Training at Toledo May 2003
Here are Snacks and lessons which complement the exhibits in rental group 2.
The sky is not blue because air molecules absorb yellow light as the indigo pigment in blue jeans does. It is blue because air molecules scatter blue light to the side more strongly than they scatter red light.
Blue Sky Hot Melt Glue, a Snack to accompany this exhibit.
Glue Stick Sunset Snack
Phase Pendulum: Hands on exploration of why the sky is blue.
Why is the sky blue?: Essay
Newton saw the phenomena known as Newton's rings which you can see at this exhibit. Newton's rings show that light behaves like a wave, yet even though he saw the rings, Newton stuck to his belief that light was a particle. Sometimes seeing is not believing.
Bridge Light Snack, interference patterns can be seen between two clean microscope slides.
You can create your own Snack of this exhibit by buying a toy known as "Pendulum Man."
Chaotic Pendulum Exploration, discover the essence of chaos.
Colored Shadows Exploration: Use the Colored Shadows exhibit to explore color subtraction.
Colored Shadows Snack, Build your own Colored Shadows exhibit.
Diffraction Snack, a minimag light provides a great point source for exploring diffraction of light.
Light Box Snack, how to build a simple lightbox and use it to find images.

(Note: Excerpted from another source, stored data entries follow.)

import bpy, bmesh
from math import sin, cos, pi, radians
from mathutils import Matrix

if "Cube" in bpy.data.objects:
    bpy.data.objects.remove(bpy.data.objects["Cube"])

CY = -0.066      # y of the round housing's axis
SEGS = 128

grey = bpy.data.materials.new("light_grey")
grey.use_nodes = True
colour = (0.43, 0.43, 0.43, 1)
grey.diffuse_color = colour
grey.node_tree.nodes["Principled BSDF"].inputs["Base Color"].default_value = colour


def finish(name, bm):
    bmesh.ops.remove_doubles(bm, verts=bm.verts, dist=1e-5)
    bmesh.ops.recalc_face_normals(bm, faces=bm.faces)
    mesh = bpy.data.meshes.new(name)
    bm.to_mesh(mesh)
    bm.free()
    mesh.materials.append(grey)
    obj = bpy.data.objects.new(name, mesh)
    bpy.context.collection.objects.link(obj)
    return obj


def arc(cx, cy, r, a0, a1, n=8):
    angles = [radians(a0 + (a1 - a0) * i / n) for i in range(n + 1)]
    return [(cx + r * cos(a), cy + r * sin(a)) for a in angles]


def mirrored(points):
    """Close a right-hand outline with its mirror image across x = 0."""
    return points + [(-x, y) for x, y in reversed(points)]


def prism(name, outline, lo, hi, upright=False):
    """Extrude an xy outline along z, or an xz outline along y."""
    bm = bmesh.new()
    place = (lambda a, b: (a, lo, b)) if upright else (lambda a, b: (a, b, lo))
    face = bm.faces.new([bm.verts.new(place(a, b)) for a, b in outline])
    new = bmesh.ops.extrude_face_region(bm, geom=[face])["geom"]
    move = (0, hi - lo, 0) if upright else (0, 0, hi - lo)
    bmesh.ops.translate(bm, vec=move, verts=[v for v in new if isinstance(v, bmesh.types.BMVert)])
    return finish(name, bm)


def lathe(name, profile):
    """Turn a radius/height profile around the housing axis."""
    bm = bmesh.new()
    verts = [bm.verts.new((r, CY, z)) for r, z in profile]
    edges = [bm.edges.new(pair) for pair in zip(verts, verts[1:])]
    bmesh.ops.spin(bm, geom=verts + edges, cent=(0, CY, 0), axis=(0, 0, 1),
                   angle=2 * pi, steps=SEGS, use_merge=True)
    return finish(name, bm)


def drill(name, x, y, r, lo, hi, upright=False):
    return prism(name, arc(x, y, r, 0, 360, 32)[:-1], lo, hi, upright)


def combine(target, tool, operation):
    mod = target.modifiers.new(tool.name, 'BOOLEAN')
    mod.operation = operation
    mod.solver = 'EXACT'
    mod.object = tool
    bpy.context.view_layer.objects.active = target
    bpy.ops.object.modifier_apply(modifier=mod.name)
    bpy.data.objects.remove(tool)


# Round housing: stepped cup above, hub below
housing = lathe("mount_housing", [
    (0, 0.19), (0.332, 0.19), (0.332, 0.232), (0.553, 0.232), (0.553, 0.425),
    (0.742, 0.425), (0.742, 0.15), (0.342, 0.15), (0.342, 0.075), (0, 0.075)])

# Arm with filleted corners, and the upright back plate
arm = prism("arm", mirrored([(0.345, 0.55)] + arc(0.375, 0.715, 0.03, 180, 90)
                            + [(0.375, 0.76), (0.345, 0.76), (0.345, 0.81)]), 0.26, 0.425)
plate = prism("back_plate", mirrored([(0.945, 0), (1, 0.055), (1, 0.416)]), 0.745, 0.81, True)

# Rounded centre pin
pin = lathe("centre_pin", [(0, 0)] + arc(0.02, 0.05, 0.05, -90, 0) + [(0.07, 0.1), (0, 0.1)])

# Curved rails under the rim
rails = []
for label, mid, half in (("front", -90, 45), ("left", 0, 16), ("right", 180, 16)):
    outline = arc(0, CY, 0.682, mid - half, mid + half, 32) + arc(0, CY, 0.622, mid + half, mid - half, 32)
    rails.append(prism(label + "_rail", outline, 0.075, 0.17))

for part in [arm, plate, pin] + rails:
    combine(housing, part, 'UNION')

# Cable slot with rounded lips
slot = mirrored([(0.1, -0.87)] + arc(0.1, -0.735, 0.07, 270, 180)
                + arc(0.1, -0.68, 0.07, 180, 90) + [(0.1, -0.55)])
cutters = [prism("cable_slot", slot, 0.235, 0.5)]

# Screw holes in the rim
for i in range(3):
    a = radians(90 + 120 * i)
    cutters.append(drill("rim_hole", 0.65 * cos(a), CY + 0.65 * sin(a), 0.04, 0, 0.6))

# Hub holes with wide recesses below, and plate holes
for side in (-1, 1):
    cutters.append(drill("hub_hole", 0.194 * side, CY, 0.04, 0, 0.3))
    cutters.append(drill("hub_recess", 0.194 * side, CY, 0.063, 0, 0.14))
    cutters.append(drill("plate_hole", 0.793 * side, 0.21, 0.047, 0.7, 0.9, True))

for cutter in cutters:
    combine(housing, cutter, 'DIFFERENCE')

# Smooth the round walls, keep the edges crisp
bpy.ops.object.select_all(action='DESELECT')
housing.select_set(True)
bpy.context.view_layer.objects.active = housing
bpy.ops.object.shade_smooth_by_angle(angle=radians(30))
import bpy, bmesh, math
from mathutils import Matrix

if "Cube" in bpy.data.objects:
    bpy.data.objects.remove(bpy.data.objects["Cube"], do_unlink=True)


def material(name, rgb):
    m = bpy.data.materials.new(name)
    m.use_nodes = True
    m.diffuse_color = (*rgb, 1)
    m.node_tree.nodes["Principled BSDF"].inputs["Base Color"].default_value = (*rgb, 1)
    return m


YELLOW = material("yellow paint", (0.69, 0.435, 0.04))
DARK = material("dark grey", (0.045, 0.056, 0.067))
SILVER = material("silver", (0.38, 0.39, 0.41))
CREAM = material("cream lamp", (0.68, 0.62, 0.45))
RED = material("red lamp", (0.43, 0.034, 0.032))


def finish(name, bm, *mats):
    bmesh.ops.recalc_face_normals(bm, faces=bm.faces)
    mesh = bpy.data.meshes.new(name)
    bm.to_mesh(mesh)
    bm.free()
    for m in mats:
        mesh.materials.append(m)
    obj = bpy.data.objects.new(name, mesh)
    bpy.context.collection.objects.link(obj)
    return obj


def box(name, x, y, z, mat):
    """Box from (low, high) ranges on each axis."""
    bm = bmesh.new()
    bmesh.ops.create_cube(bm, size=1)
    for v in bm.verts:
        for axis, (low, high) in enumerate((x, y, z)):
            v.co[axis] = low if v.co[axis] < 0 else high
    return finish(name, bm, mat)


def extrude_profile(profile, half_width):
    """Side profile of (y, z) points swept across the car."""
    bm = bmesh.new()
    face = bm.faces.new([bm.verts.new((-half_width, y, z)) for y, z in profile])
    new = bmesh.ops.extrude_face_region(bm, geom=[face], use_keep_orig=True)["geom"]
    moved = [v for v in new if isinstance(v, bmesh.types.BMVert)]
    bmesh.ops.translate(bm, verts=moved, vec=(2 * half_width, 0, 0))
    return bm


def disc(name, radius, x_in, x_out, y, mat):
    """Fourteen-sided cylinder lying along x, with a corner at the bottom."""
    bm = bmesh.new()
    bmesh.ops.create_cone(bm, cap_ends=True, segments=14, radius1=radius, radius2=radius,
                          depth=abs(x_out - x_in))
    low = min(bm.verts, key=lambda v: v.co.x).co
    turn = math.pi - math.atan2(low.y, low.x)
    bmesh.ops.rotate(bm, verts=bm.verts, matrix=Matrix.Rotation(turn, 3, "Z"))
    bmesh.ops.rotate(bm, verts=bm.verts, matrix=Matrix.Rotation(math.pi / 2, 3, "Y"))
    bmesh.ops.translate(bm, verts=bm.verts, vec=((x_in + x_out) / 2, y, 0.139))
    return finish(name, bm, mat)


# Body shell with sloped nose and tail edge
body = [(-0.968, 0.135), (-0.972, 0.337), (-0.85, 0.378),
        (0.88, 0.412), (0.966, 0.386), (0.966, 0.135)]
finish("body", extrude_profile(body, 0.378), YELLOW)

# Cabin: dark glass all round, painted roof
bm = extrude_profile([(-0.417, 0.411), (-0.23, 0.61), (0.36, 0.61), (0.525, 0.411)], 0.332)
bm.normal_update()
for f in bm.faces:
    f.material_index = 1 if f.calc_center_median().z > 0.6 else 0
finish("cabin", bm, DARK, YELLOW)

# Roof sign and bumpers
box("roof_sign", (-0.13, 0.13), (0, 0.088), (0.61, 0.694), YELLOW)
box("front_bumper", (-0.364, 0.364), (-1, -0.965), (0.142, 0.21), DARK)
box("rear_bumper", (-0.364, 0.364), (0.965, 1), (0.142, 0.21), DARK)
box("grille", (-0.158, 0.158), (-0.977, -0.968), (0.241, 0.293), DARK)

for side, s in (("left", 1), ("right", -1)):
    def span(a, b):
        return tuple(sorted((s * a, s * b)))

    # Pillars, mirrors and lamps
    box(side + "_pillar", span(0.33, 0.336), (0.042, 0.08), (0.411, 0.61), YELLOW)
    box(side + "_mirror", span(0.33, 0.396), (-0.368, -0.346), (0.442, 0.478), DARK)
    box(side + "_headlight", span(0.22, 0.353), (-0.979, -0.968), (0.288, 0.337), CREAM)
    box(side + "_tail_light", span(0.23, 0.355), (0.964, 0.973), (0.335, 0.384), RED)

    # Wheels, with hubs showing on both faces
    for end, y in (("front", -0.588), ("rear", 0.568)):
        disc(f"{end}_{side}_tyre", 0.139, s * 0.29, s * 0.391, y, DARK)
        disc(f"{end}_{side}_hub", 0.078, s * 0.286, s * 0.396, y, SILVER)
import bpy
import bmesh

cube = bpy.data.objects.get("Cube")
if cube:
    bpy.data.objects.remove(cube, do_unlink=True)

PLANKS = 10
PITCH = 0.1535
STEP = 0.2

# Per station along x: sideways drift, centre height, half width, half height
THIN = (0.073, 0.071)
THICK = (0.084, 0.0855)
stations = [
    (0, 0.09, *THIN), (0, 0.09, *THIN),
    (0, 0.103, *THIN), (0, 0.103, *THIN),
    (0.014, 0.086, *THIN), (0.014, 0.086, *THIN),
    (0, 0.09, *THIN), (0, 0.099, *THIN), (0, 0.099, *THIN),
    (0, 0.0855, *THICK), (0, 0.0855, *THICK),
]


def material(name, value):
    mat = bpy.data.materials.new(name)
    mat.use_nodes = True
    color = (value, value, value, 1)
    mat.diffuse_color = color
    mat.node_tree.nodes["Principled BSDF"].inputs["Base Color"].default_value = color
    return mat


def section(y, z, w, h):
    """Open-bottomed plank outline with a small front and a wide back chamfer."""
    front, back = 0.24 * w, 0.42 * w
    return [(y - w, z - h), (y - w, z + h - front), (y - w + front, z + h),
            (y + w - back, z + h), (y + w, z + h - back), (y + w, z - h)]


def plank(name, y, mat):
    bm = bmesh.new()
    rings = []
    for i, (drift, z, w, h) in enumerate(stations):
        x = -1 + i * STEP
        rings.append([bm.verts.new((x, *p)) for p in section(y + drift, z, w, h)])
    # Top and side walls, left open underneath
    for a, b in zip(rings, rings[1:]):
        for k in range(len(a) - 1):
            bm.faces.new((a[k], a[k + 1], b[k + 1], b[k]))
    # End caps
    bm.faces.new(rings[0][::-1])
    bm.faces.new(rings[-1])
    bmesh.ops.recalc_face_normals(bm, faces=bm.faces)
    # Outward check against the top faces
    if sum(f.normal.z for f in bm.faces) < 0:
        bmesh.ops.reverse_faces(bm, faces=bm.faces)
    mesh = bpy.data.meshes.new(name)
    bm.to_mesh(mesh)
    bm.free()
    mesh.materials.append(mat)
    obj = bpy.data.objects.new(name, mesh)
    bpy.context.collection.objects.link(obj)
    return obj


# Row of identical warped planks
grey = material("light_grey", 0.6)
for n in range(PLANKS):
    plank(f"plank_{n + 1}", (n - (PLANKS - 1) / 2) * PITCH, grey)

Molecular Buffeting Model
Modeling solids, liquids and gasses
Feynman's statement of the most important thing science has learned: "All ordinary matter is made of atoms, small indivisible particles which attract each other when a little ways apart and repel each other when close."
When the motion of the balls in this exhibit is reduced they all gather together and gently vibrate, they seldom change places. The balls form a model of a solid. If the balls perfectly interlock in an orderly array, they model a crystalline solid.
Increase the motion of the balls so that they are mostly touching each other but move around, changing places often. They model a liquid.
Increase the motion to the max and the balls zip around through the entire exhibit rarely colliding with each other. They model a gas.
The definition of temperature circa 1900.
In a gas the temperature is defined as the "average random kinetic energy of translational motion per molecule." When the balls move at a high speed, this exhibit models a high temperature gas.
Molecular Buffeting Snack: a rat cage full of Styrofoam balls or ping pong balls can be shaken to model solids, liquids or gasses.
An alternative snack can be made by giving a classroom full of students one balloon apiece. If the students wave the balloons the model a solid, if they exchange them they model a liquid, and if the throw them around they model a gas.
Galileo discovered that the period of a pendulum's swing is independent of its amplitude. We now know that the period is independent of the mass of the pendulum. The period depends upon its length.
If the pendulum swings in a circle the period of its circular motion is the same as the period of its back and forth motion. A circular motion is the combination of two back and forth motions at right angles to each other.
Resonant Pendulum Snack: A steel paint bucket full of sand is used to create a pendulum which is driven by magnets on strings.
Resonant Rings Snack
Resonator Snack: Model the behavior of buildings in an earthquake, and the color-detecting cones in the eye.
Liquid Crystal Thermometers: Experiments to do with liquid crystal temperature sensors.
Soap Film Painting
The soap film is a water sandwich - a layer of soapy water between two layers of soap molecules.
If you dip a finger into the soap solution you can push your finger through the soap film without breaking the film. The detergent molecules coating your hand join up with the molecules on the soap film.
If you tie a cotton string into a loop big enough to fit around your hand and leave a string "tail" then you can dip the string into the soap solution. Place it into the soap film and carefully use a dry pen to break the soap film inside the loop of the string then the surface tension of the soap film outside the string will pull it open, forming a nice circular hole in the soap film. The hole can be moved about. Too bad we can't do that with manholes in the street.
Is the soap film a liquid or a solid?
Blow on the soap film. See if you can blow just right to create a bubble which leaves the soap film and flies away on its own.
Shake the soap film and look at the pattern of waves created on its surface.
Soap Film in a Can: a small scale version of this activity
Soap Film Interference: Use 3x5 cards to model the interference that creates colors in soap films (High School Physics activity)
Soap film colors: The physics of interference colors in soap films. (College Physics Activity.)
Build a Spectroscope: use a shoe box
Spectra exploration, use a diffraction grating to search for spectra in the world around you.
Project a Spectrum with an overhead projector
Scientific Explorations with Paul Doherty
5 May 2003